■ TASK PROMPT ■
When you copy the entries, keep every word exactly as it is and drop the images.
*** THE DATA ***
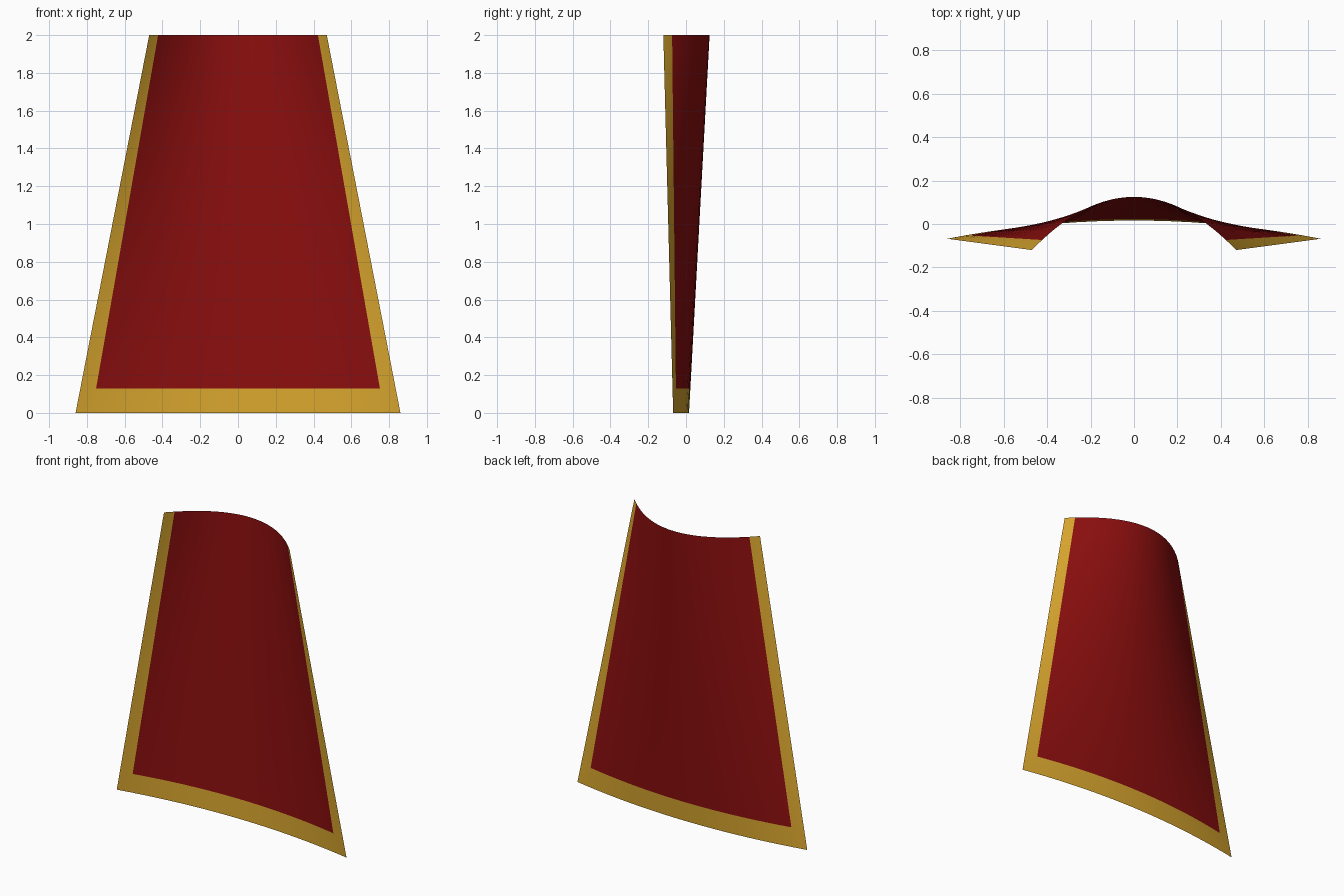
import bpy

cube = bpy.data.objects.get("Cube")
if cube:
    bpy.data.objects.remove(cube, do_unlink=True)


def material(name, colour):
    mat = bpy.data.materials.new(name)
    mat.use_nodes = True
    mat.diffuse_color = colour
    mat.node_tree.nodes["Principled BSDF"].inputs["Base Color"].default_value = colour
    return mat


red = material("dark red cloth", (0.26, 0.0045, 0.0045, 1))
gold = material("gold trim", (0.69, 0.38, 0.028, 1))

HEIGHT, HEM, TRIM = 2.0, 0.13, 0.9   # hem height, trim start across the half width


def lerp(a, b, t):
    return a + (b - a) * t


def cloth_point(u, z):
    """Point on the curved sheet: u runs -1..1 across, z is height."""
    t = z / HEIGHT
    half_width = lerp(0.86, 0.47, t)
    middle = lerp(0.016, 0.125, t)
    depth = lerp(0.084, 0.245, t)
    return (u * half_width, middle - depth * u * u, z)


# Stations across and up the sheet, with lines along the trim edges
steps = 18
across = [-1, -0.95] + [lerp(-TRIM, TRIM, i / steps) for i in range(steps + 1)] + [0.95, 1]
up = [0, HEM / 2] + [lerp(HEM, HEIGHT, i / steps) for i in range(steps + 1)]

# Cape sheet
verts = [cloth_point(u, z) for z in up for u in across]
n = len(across)
faces = [(r * n + c, r * n + c + 1, (r + 1) * n + c + 1, (r + 1) * n + c)
         for r in range(len(up) - 1) for c in range(n - 1)]
mesh = bpy.data.meshes.new("cape")
mesh.from_pydata(verts, [], faces)
mesh.materials.append(red)
mesh.materials.append(gold)

# Gold along the hem and both side edges
for i, face in enumerate(mesh.polygons):
    row, col = divmod(i, n - 1)
    on_side = abs(across[col] + across[col + 1]) / 2 > TRIM
    on_hem = up[row + 1] <= HEM + 0.001
    face.material_index = 1 if on_side or on_hem else 0
    face.use_smooth = True
mesh.update()

cape = bpy.data.objects.new("cape", mesh)
bpy.context.collection.objects.link(cape)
*** End of THE DATA ***
■ COMPLETED TASK ■
import bpy

cube = bpy.data.objects.get("Cube")
if cube:
    bpy.data.objects.remove(cube, do_unlink=True)


def material(name, colour):
    mat = bpy.data.materials.new(name)
    mat.use_nodes = True
    mat.diffuse_color = colour
    mat.node_tree.nodes["Principled BSDF"].inputs["Base Color"].default_value = colour
    return mat


red = material("dark red cloth", (0.26, 0.0045, 0.0045, 1))
gold = material("gold trim", (0.69, 0.38, 0.028, 1))

HEIGHT, HEM, TRIM = 2.0, 0.13, 0.9   # hem height, trim start across the half width


def lerp(a, b, t):
    return a + (b - a) * t


def cloth_point(u, z):
    """Point on the curved sheet: u runs -1..1 across, z is height."""
    t = z / HEIGHT
    half_width = lerp(0.86, 0.47, t)
    middle = lerp(0.016, 0.125, t)
    depth = lerp(0.084, 0.245, t)
    return (u * half_width, middle - depth * u * u, z)


# Stations across and up the sheet, with lines along the trim edges
steps = 18
across = [-1, -0.95] + [lerp(-TRIM, TRIM, i / steps) for i in range(steps + 1)] + [0.95, 1]
up = [0, HEM / 2] + [lerp(HEM, HEIGHT, i / steps) for i in range(steps + 1)]

# Cape sheet
verts = [cloth_point(u, z) for z in up for u in across]
n = len(across)
faces = [(r * n + c, r * n + c + 1, (r + 1) * n + c + 1, (r + 1) * n + c)
         for r in range(len(up) - 1) for c in range(n - 1)]
mesh = bpy.data.meshes.new("cape")
mesh.from_pydata(verts, [], faces)
mesh.materials.append(red)
mesh.materials.append(gold)

# Gold along the hem and both side edges
for i, face in enumerate(mesh.polygons):
    row, col = divmod(i, n - 1)
    on_side = abs(across[col] + across[col + 1]) / 2 > TRIM
    on_hem = up[row + 1] <= HEM + 0.001
    face.material_index = 1 if on_side or on_hem else 0
    face.use_smooth = True
mesh.update()

cape = bpy.data.objects.new("cape", mesh)
bpy.context.collection.objects.link(cape)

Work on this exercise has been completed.